  • European Restructuring Monitor

    The European Restructuring Monitor has reported on the employment impact of large-scale business restructuring since 2002. This series includes its restructuring-related databases (events, support instruments and legislation) as well as case studies and publications.

  • Challenges and prospects in the EU

    Eurofound’s Flagship report series 'Challenges and prospects in the EU' comprise research reports that contain the key results of multiannual research activities and incorporate findings from different related research projects. Flagship reports are the major output of each of Eurofound’s strategic areas of intervention and have as their objective to contribute to current policy debates.

  • European Company Survey 2019

    Eurofound’s European Company Survey (ECS) maps and analyses company policies and practices which can have an impact on smart, sustainable and inclusive growth, as well as the development of social dialogue in companies. This series consists of outputs from the ECS 2019, the fourth edition of the survey. The survey was first carried out in 2004–2005 as the European Survey on Working Time and Work-Life Balance. 

  • National social partners and policymaking

    This series reports on and updates latest information on the involvement of national social partners in policymaking. The series analyses the involvement of national social partners in the implementation of policy reforms within the framework of social dialogue practices, including their involvement in elaborating the National Reform Programmes (NRPs).

  • New forms of employment

    This series reports on the new forms of employment emerging across Europe that are driven by societal, economic and technological developments and are different from traditional standard or non-standard employment in a number of ways. This series explores what characterises these new employment forms and what implications they have for working conditions and the labour market.

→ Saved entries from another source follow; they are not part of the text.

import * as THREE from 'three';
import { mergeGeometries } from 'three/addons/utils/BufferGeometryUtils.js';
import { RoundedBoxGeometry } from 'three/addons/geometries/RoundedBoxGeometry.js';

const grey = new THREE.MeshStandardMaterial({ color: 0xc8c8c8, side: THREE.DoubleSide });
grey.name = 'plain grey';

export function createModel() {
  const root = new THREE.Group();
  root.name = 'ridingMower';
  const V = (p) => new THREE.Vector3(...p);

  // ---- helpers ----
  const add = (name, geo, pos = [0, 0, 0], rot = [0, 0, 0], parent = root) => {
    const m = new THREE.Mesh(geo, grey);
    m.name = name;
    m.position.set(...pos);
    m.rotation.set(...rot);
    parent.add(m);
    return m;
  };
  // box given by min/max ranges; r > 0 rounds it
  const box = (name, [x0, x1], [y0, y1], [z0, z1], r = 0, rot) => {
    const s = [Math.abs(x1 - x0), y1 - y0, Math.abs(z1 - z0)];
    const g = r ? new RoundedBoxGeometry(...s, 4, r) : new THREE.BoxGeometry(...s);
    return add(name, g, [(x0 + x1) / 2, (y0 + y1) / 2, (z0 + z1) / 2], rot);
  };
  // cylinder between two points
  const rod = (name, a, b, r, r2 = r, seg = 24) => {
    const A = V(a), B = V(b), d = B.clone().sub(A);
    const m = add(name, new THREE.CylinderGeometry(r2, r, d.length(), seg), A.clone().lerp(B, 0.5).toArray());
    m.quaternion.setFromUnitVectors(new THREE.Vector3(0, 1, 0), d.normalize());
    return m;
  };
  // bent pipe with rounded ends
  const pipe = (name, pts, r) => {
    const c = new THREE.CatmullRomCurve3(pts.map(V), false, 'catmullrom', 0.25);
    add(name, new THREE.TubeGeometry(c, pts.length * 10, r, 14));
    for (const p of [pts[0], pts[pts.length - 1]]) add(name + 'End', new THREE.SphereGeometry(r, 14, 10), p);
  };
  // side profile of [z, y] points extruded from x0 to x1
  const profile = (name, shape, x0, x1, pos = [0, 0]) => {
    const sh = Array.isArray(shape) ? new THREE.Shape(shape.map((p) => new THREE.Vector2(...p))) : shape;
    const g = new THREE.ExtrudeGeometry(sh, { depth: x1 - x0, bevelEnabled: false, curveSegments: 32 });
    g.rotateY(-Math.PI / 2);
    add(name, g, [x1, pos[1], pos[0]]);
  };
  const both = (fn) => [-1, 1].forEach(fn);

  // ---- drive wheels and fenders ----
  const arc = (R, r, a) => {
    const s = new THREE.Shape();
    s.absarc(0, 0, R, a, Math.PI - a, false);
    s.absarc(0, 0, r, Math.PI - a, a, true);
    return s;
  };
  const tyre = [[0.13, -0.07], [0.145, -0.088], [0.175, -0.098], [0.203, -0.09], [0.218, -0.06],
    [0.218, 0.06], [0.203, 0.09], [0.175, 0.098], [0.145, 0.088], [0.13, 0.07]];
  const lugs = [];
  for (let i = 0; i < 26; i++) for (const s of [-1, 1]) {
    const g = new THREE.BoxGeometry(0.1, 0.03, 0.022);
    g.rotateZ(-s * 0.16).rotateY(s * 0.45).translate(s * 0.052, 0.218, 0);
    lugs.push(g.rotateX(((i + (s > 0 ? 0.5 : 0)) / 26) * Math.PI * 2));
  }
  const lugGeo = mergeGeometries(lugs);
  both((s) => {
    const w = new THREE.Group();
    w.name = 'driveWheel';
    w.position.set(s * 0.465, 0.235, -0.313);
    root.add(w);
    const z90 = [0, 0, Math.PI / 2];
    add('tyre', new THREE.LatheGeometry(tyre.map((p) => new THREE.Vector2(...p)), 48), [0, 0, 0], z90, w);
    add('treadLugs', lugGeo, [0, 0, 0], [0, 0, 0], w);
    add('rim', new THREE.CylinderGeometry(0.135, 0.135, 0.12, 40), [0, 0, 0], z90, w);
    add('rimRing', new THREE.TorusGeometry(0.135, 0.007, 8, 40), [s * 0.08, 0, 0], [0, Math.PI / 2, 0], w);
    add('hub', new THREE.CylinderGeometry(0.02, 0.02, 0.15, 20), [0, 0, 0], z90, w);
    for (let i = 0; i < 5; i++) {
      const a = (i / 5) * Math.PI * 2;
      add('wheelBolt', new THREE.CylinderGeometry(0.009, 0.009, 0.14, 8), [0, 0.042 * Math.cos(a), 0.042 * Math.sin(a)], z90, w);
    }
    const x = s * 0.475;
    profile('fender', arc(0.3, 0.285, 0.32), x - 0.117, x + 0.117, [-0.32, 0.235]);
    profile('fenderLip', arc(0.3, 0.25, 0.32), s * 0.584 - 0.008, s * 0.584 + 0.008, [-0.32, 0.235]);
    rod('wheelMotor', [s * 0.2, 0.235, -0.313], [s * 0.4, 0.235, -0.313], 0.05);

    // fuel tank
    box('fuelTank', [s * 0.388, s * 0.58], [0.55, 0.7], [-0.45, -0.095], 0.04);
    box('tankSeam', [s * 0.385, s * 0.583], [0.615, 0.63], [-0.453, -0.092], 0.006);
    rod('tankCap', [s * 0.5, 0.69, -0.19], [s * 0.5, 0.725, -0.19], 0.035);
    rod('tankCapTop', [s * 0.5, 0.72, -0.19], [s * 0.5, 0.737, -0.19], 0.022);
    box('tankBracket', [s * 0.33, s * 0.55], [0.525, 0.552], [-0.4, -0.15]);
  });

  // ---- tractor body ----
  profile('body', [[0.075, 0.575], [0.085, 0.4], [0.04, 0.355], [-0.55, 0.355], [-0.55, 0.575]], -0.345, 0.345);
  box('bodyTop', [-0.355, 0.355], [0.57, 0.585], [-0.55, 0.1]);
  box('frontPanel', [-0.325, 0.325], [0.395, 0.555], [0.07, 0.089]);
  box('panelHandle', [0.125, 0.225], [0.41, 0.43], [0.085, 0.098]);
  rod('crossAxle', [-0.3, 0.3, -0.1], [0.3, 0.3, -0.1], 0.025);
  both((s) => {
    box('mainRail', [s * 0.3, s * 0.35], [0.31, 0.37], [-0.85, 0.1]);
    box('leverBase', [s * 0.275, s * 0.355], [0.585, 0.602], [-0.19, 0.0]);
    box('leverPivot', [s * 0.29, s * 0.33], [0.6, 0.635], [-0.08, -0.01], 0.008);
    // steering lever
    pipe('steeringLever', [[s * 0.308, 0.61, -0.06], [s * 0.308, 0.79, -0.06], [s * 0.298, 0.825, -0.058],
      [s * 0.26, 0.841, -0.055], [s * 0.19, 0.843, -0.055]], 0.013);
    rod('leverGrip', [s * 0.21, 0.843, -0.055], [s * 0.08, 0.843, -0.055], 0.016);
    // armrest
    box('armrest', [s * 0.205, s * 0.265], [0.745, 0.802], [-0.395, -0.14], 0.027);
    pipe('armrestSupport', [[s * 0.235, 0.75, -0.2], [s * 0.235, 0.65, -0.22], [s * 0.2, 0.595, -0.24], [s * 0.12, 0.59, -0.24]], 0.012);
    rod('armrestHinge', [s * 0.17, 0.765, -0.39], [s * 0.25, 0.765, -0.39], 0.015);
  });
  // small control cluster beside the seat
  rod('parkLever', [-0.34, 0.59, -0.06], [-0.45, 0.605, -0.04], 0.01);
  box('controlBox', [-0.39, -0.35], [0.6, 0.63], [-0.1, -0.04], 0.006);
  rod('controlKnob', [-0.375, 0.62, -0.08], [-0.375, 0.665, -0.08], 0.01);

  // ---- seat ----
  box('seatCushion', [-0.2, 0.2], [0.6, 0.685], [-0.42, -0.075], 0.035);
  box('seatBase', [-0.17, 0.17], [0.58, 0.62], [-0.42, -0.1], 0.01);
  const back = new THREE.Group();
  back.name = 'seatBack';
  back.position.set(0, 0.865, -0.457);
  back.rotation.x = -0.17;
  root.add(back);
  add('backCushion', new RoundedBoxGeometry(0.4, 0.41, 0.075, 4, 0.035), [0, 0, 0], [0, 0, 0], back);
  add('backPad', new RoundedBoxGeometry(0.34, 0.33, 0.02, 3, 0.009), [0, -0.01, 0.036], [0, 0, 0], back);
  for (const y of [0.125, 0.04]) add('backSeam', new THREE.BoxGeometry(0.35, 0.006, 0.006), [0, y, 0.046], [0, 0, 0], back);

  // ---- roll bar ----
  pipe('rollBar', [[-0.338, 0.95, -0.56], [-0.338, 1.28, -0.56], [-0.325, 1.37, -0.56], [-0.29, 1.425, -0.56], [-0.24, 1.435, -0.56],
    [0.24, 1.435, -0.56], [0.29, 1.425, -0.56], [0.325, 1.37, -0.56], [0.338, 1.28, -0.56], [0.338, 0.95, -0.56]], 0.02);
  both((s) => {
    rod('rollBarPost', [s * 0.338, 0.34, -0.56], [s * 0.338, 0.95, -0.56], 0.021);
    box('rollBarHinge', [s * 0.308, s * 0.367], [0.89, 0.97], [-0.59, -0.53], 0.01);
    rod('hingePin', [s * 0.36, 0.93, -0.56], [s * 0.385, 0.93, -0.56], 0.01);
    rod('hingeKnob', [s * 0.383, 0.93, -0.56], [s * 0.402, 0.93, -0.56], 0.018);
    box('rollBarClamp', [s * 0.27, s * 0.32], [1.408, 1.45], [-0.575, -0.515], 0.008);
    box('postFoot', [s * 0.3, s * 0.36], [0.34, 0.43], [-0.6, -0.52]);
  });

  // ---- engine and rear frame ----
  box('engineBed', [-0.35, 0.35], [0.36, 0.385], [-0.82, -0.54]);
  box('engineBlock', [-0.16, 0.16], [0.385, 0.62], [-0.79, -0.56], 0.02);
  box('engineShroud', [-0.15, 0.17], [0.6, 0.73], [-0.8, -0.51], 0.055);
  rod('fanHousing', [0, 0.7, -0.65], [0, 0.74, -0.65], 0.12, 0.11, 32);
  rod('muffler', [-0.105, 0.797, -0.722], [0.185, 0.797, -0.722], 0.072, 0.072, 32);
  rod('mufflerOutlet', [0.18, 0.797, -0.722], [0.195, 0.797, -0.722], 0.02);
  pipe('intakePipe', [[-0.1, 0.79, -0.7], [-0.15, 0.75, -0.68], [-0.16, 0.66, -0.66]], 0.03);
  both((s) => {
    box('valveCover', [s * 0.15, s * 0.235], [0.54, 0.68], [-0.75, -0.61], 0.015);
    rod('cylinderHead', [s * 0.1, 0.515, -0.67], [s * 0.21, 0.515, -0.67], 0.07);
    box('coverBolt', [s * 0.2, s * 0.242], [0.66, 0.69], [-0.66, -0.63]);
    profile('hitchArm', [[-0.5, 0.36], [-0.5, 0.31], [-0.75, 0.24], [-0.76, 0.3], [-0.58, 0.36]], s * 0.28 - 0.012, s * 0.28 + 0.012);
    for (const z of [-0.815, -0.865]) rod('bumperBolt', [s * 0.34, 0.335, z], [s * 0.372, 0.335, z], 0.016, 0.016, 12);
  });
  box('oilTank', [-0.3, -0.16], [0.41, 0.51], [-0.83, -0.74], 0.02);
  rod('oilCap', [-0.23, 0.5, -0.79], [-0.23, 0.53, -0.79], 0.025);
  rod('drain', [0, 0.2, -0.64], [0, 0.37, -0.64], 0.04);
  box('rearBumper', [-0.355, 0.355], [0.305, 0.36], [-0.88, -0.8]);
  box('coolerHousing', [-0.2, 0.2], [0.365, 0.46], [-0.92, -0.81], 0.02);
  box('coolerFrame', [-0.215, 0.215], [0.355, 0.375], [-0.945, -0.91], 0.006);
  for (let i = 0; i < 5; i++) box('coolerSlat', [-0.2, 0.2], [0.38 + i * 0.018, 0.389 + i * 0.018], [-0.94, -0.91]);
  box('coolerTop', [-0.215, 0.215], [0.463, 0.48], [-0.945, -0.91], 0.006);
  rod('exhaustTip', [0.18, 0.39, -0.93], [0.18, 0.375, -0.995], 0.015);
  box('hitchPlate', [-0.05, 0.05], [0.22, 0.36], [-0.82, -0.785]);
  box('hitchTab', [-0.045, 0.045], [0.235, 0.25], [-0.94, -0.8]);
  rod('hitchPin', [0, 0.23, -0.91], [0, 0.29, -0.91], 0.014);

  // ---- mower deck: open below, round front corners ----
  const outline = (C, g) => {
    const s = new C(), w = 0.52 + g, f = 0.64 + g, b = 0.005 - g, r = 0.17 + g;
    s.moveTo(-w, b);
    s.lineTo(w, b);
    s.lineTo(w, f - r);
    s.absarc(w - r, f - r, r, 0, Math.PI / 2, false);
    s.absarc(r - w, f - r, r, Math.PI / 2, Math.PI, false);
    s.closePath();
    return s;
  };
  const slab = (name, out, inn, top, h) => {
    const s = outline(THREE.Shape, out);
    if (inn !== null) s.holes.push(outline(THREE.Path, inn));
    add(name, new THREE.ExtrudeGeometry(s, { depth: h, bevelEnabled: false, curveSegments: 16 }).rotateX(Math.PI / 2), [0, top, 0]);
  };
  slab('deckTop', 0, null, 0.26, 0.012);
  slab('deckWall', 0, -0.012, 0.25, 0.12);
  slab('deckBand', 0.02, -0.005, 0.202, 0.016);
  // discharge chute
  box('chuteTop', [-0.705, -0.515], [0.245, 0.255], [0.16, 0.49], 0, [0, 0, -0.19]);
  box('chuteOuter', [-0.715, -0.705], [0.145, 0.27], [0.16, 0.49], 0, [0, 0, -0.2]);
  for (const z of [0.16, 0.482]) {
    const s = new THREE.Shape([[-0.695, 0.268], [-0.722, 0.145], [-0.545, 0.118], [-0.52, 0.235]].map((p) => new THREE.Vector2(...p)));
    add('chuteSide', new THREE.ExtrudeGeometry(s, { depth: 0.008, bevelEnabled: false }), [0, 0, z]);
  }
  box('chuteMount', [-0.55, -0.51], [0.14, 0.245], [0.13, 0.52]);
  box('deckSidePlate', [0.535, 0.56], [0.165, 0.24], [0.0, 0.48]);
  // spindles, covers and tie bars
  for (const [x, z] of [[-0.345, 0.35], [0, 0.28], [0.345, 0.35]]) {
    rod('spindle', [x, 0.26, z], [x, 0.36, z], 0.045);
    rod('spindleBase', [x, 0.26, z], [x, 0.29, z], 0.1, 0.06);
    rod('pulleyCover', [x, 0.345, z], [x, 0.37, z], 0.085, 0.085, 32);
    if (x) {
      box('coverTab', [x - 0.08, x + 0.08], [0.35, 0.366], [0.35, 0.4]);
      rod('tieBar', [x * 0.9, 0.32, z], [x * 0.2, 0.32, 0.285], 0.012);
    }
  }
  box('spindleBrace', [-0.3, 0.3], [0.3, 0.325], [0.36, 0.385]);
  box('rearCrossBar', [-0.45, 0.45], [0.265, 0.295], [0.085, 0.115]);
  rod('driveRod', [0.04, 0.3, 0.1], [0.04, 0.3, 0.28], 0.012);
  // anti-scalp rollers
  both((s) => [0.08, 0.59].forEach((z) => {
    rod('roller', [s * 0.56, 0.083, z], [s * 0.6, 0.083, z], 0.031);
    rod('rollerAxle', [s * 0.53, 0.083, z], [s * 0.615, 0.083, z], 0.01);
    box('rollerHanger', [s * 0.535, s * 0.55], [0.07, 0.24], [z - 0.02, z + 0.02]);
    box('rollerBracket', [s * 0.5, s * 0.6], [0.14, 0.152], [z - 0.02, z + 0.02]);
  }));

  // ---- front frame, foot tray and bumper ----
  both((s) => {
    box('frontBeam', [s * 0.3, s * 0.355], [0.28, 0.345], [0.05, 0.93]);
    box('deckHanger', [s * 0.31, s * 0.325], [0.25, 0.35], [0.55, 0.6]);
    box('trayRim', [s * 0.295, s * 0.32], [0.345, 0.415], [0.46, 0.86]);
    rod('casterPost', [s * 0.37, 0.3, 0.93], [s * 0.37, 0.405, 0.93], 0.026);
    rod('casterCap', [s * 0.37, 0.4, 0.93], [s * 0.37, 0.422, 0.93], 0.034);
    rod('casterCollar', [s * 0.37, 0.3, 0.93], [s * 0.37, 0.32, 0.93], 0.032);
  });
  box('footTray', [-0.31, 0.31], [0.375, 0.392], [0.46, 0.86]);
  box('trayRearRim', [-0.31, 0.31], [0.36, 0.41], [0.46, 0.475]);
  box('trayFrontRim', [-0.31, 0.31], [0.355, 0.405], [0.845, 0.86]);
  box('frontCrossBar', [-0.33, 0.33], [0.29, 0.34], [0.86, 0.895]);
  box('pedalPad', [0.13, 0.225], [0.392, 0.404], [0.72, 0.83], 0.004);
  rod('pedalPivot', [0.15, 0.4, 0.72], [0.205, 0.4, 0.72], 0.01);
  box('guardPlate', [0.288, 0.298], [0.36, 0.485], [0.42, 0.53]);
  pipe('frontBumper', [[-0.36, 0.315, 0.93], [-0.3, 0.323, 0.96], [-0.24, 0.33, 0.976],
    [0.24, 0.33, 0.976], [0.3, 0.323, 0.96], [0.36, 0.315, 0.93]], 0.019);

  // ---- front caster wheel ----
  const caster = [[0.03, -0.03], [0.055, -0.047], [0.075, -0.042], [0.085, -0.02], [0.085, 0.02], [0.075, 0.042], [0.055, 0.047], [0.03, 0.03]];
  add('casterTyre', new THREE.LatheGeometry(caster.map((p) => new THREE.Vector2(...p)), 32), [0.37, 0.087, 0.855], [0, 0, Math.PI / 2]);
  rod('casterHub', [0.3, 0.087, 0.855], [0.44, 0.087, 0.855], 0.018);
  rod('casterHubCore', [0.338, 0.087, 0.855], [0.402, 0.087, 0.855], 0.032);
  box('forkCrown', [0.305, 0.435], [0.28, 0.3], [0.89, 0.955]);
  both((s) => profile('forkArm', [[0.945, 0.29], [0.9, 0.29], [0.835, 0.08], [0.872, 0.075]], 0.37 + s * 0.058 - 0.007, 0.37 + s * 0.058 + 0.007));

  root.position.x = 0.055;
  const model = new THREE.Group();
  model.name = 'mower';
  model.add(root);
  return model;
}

  • European Company Surveys

    The European Company Survey (ECS) is carried out every four to five years since its inception in 2004–2005, with the latest edition in 2019. The survey is designed to provide information on workplace practices to develop and evaluate socioeconomic policy in the EU. It covers issues around work organisation, working time arrangements and work–life balance, flexibility, workplace innovation, employee involvement, human resource management, social dialogue, and most recently also skills use, skills strategies and digitalisation.

Forthcoming publications